Oracle Corporation released GlassFish Open Source Edition 4.0, what they are branding as the "World's first Java EE 7 Application Server".
Security researcher Alexander Klink and Julian Wälde revealed a serious vulnerability that until recently affected the vast majority of web server. The attack only requires a single HTTP request that is specially designed to create hash code collisions in POST form data. When first discovered this attack affected Python, Ruby, PHP, Java, and ASP.NET, but vendors have been working on patches.
GlassFish Server 3.1 Supports JavaEE 6 Web Profile & Full Platform, Clustering and High Availability
The latest version of GlassFish application server supports JavaEE 6 Web Profile & Full Platform, improved OSGi support, clustering and high availability. Oracle recently released version 3.1 of commercial (Oracle GlassFish Server) and community (GlassFish Server Open Source Edition) versions of the server. New release also provides centralized administration and improved JDBC monitoring.
At Monday's JavaOne keynote in San Francisco, Oracle EVP Thomas Kurian highlighted Oracle's plans for the Java platform with a three-year roadmap and demos of JavaFX and other technologies. Elsewhere it announced plans for JavaFX 2.0 and the decision to drop JavaFX Script.
When Oracle released its GlassFish roadmap, a notable absence was the GlassFish gem. This gem-based server for Rails, Merb, and Sinatra applications has become a common deployment option for the JRuby platform and has been widely recommended to the JRuby community. The gem allows Rails users running in multithreaded mode to take advantage of the JVM by running multiple threads per server instance.
Yesterday Oracle published the roadmap for GlassFish version 3 and the news is positive. GlassFish version 3.1, expected this year, will offer centralized admin, clustering and Coherence support.
After almost nine months of speculation and delay, Oracle has got the green light from EU which has lead to the completion of Sun’s acquisition. The announcement was followed by an all-day event were Oracle presented its future plans for the Sun technologies and platforms.
Since the last bundle.update, a number of interesting events have occurred in the OSGi and modular Java space. JSR 294 has been (automatically) marked as inactive, the Enterprise Expert Group has released draft 4, WebSphere will allow direct running of OSGi applications and upcoming OSGi conferences have early bird discounts and call for speakers finishing soon.

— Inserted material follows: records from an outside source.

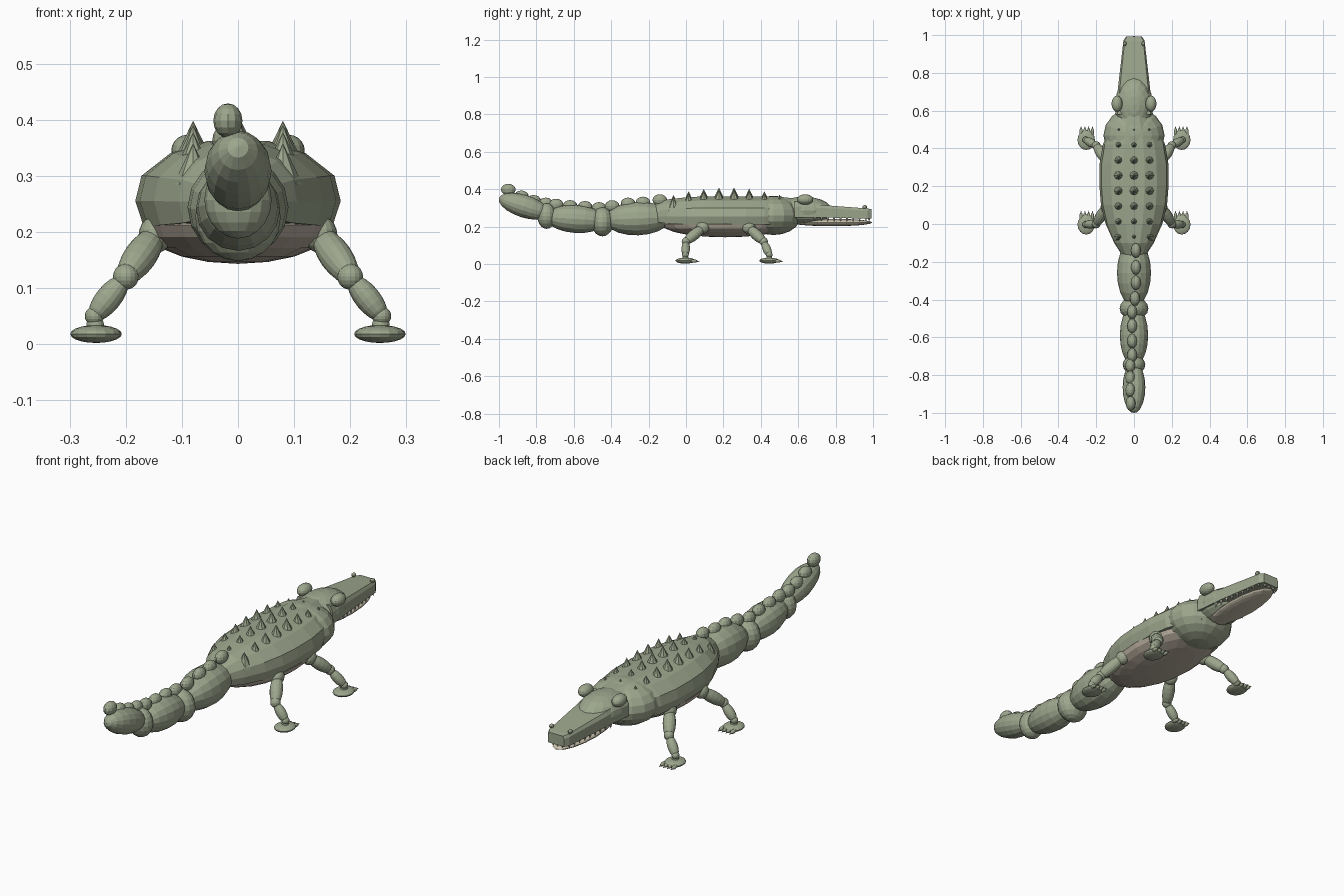
import bpy, bmesh
from mathutils import Vector, Matrix

if "Cube" in bpy.data.objects:
    bpy.data.objects.remove(bpy.data.objects["Cube"])


def material(name, rgb):
    m = bpy.data.materials.new(name)
    m.use_nodes = True
    m.diffuse_color = (*rgb, 1)
    m.node_tree.nodes["Principled BSDF"].inputs["Base Color"].default_value = (*rgb, 1)
    return m


GREEN = material("sage_green", (0.34, 0.385, 0.27))
BELLY = material("belly_tan", (0.48, 0.42, 0.34))
JAW = material("jaw_cream", (0.6, 0.55, 0.43))
TOOTH = material("tooth_ivory", (0.8, 0.77, 0.66))


def finish(name, bm, mat):
    bmesh.ops.recalc_face_normals(bm, faces=bm.faces)
    me = bpy.data.meshes.new(name)
    bm.to_mesh(me)
    bm.free()
    me.materials.append(mat)
    ob = bpy.data.objects.new(name, me)
    bpy.context.collection.objects.link(ob)
    return ob


def ball(name, loc, radii, mat=GREEN, turn=Matrix(), seg=16, rings=10):
    bm = bmesh.new()
    m = Matrix.Translation(loc) @ turn.to_4x4() @ Matrix.Diagonal((*radii, 1))
    bmesh.ops.create_uvsphere(bm, u_segments=seg, v_segments=rings, radius=1, matrix=m)
    return finish(name, bm, mat)


def limb(name, a, b, r, mat=GREEN):
    """Ellipsoid whose poles lie at a and b."""
    a, b = Vector(a), Vector(b)
    d = b - a
    return ball(name, (a + b) / 2, (r, r, d.length / 2), mat,
                d.to_track_quat("Z", "Y").to_matrix())


def cone(name, base, tip, r, mat=GREEN, sides=8):
    base, tip = Vector(base), Vector(tip)
    d = tip - base
    bm = bmesh.new()
    m = Matrix.Translation((base + tip) / 2) @ d.to_track_quat("Z", "Y").to_matrix().to_4x4()
    bmesh.ops.create_cone(bm, cap_ends=True, segments=sides, radius1=r, radius2=0,
                          depth=d.length, matrix=m)
    return finish(name, bm, mat)


def loft(name, sections, mat=GREEN):
    """Skin rings of points, with flat ends."""
    bm = bmesh.new()
    rings = [[bm.verts.new(p) for p in s] for s in sections]
    n = len(rings[0])
    for p, q in zip(rings, rings[1:]):
        for i in range(n):
            bm.faces.new((p[i], p[(i + 1) % n], q[(i + 1) % n], q[i]))
    bm.faces.new(rings[0])
    bm.faces.new(rings[-1][::-1])
    return finish(name, bm, mat)


# Back shell: one half profile, scaled along the body
half = [(0.92, 0.21), (1, 0.255), (0.94, 0.3), (0.66, 0.34), (0.3, 0.362)]
profile = half + [(-x, z) for x, z in reversed(half)]
stations = [(-0.17, 0.06, 0.6), (-0.1, 0.105, 0.85), (0, 0.15, 0.95), (0.1, 0.175, 1),
            (0.2, 0.183, 1), (0.32, 0.182, 1), (0.42, 0.165, 1), (0.5, 0.13, 0.98),
            (0.58, 0.08, 0.9)]
loft("back_shell", [[(x * w, y, 0.25 + (z - 0.25) * h) for x, z in profile]
                    for y, w, h in stations])

# Belly, chest and skull
ball("belly", (0, 0.21, 0.212), (0.172, 0.34, 0.069), BELLY, seg=20)
ball("chest", (0, 0.468, 0.26), (0.162, 0.148, 0.105))
ball("skull", (0, 0.63, 0.285), (0.1, 0.152, 0.075))

# Snout and lower jaw
loft("snout", [[(w, y, b), (w, y, m), (w * 0.88, y, t), (-w * 0.88, y, t), (-w, y, m), (-w, y, b)]
               for y, w, b, m, t in [(0.58, 0.1, 0.25, 0.305, 0.335),
                                     (0.72, 0.085, 0.25, 0.3, 0.316),
                                     (0.97, 0.056, 0.242, 0.285, 0.297),
                                     (0.993, 0.042, 0.243, 0.28, 0.293)]])
ball("lower_jaw", (0, 0.78, 0.222), (0.07, 0.217, 0.02), JAW)

# Eyes, nostrils and teeth
for side, s in (("left", 1), ("right", -1)):
    ball(f"{side}_eye", (s * 0.09, 0.637, 0.345), (0.029, 0.043, 0.028))
    ball(f"{side}_nostril", (s * 0.05, 0.955, 0.305), (0.01, 0.013, 0.01), seg=10, rings=6)
    for i in range(9):
        y = 0.69 + i * 0.034
        x = s * (0.077 - (y - 0.72) * 0.116)
        cone(f"{side}_upper_tooth", (x, y, 0.252), (x, y, 0.226), 0.008, TOOTH, 6)
for i in range(3):
    x = (i - 1) * 0.025
    cone("front_tooth", (x, 0.978, 0.252), (x, 0.98, 0.226), 0.009, TOOTH, 6)

# Three rows of back spikes, sinking into the body at both ends
for i in range(8):
    y = -0.067 + i * 0.081
    drop = 0.5 * (y - 0.22) ** 2
    for x, tip in ((-0.08, 0.399), (0, 0.41), (0.08, 0.399)):
        cone("back_spike", (x, y, tip - drop - 0.073), (x, y, tip - drop), 0.035)

# Tail segments and the joints between them
limb("tail_base", (0, -0.08, 0.25), (0, -0.435, 0.237), 0.09)
ball("tail_joint_front", (0, -0.447, 0.226), (0.076, 0.06, 0.078))
limb("tail_middle", (0, -0.43, 0.23), (0, -0.75, 0.252), 0.075)
ball("tail_joint_rear", (0, -0.745, 0.257), (0.06, 0.05, 0.069))
limb("tail_end", (0, -0.73, 0.265), (0, -1.0, 0.352), 0.06)

# Bumps along the tail ridge
ridge = [(0.01, -0.14, 0.342), (0.01, -0.23, 0.329), (0.01, -0.31, 0.324), (0.005, -0.395, 0.31),
         (-0.01, -0.465, 0.3), (-0.01, -0.54, 0.306), (-0.01, -0.62, 0.311),
         (-0.01, -0.695, 0.318), (-0.02, -0.75, 0.324), (-0.02, -0.815, 0.338),
         (-0.02, -0.88, 0.362), (-0.018, -0.95, 0.398)]
for p in ridge:
    ball("tail_bump", p, (0.026, 0.039, 0.031), seg=12, rings=8)

# Legs: hip, knee and foot positions along the body for the front and rear pairs
for pair, hip_y, knee_y, foot_y in (("front", 0.335, 0.415, 0.445), ("rear", 0.09, 0.0, -0.003)):
    for side, s in (("left", 1), ("right", -1)):
        tag = f"{pair}_{side}"
        hip, knee = Vector((s * 0.147, hip_y, 0.195)), Vector((s * 0.2, knee_y, 0.12))
        ankle = Vector((s * 0.256, foot_y, 0.05))
        ball(tag + "_hip", hip, (0.03, 0.036, 0.033))
        limb(tag + "_upper_leg", hip + (hip - knee) * 0.1, knee + (knee - hip) * 0.12, 0.029)
        ball(tag + "_knee", knee, (0.023, 0.023, 0.023))
        limb(tag + "_lower_leg", knee, ankle + (ankle - knee) * 0.1, 0.023)
        ball(tag + "_ankle", ankle, (0.017, 0.018, 0.017))
        limb(tag + "_ankle_post", ankle, (s * 0.253, foot_y, 0.015), 0.016)
        ball(tag + "_foot", (s * 0.253, foot_y, 0.018), (0.046, 0.053, 0.016))
        for k in range(4):
            x = s * 0.25 + (k - 1.5) * 0.02
            limb(tag + "_toe", (x, foot_y + 0.02, 0.018), (x, foot_y + 0.064, 0.015), 0.009)
            cone(tag + "_claw", (x, foot_y + 0.055, 0.016), (x, foot_y + 0.075, 0.012),
                 0.006, BELLY, 6)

Following the final approval vote for Java EE 6 last week, Sun has today released the Java EE 6 SDK, GlassFish Version 3 and NetBeans 6.8. InfoQ talks to EE 6 Specification Lead Roberto Chinnici about the significance of EE 6 for enterprise Java developers, key architectural lessons gained from working on the specification, and the future direction of the platform.
Sun today released the GlassFish Tools Bundle for Eclipse, which provides an Eclipse environment to create and provision GlassFish applications from within Eclipse.
Forrester Research has just released a new 171-criteria evaluation of enterprise service bus (ESB) vendors, which finds that Progress Software, Oracle, Software AG, IBM, and TIBCO Software have the most-focused ESB and service-oriented-architecture- (SOA-) related strategies, the most-mature tooling, and the greatest flexibility in deployment and configuration.
JSR-315 has produced a Public Review (PR) of the Servlet 3.0 specification, accompanied by a reference implementation in the GlassFish trunk. This release has resulted in a debate around the choices that the Expert Group (EG) has taken for the next generation Servlet APIs and the whole of the Java EE 6 platform.
Kenai is a new project hosting platform from Sun. It offers a comprehensive set of services for open source projects, including source code management and issue-tracking, and most notably, it is built with JRuby on Rails.
When picking which JEE server to use for your application, you have a number of choices to select from. Knowing which application server is the best is key. Recently Jonathan Campbell took a handful of JEE application servers, coming up with surprising results as well as informative comments.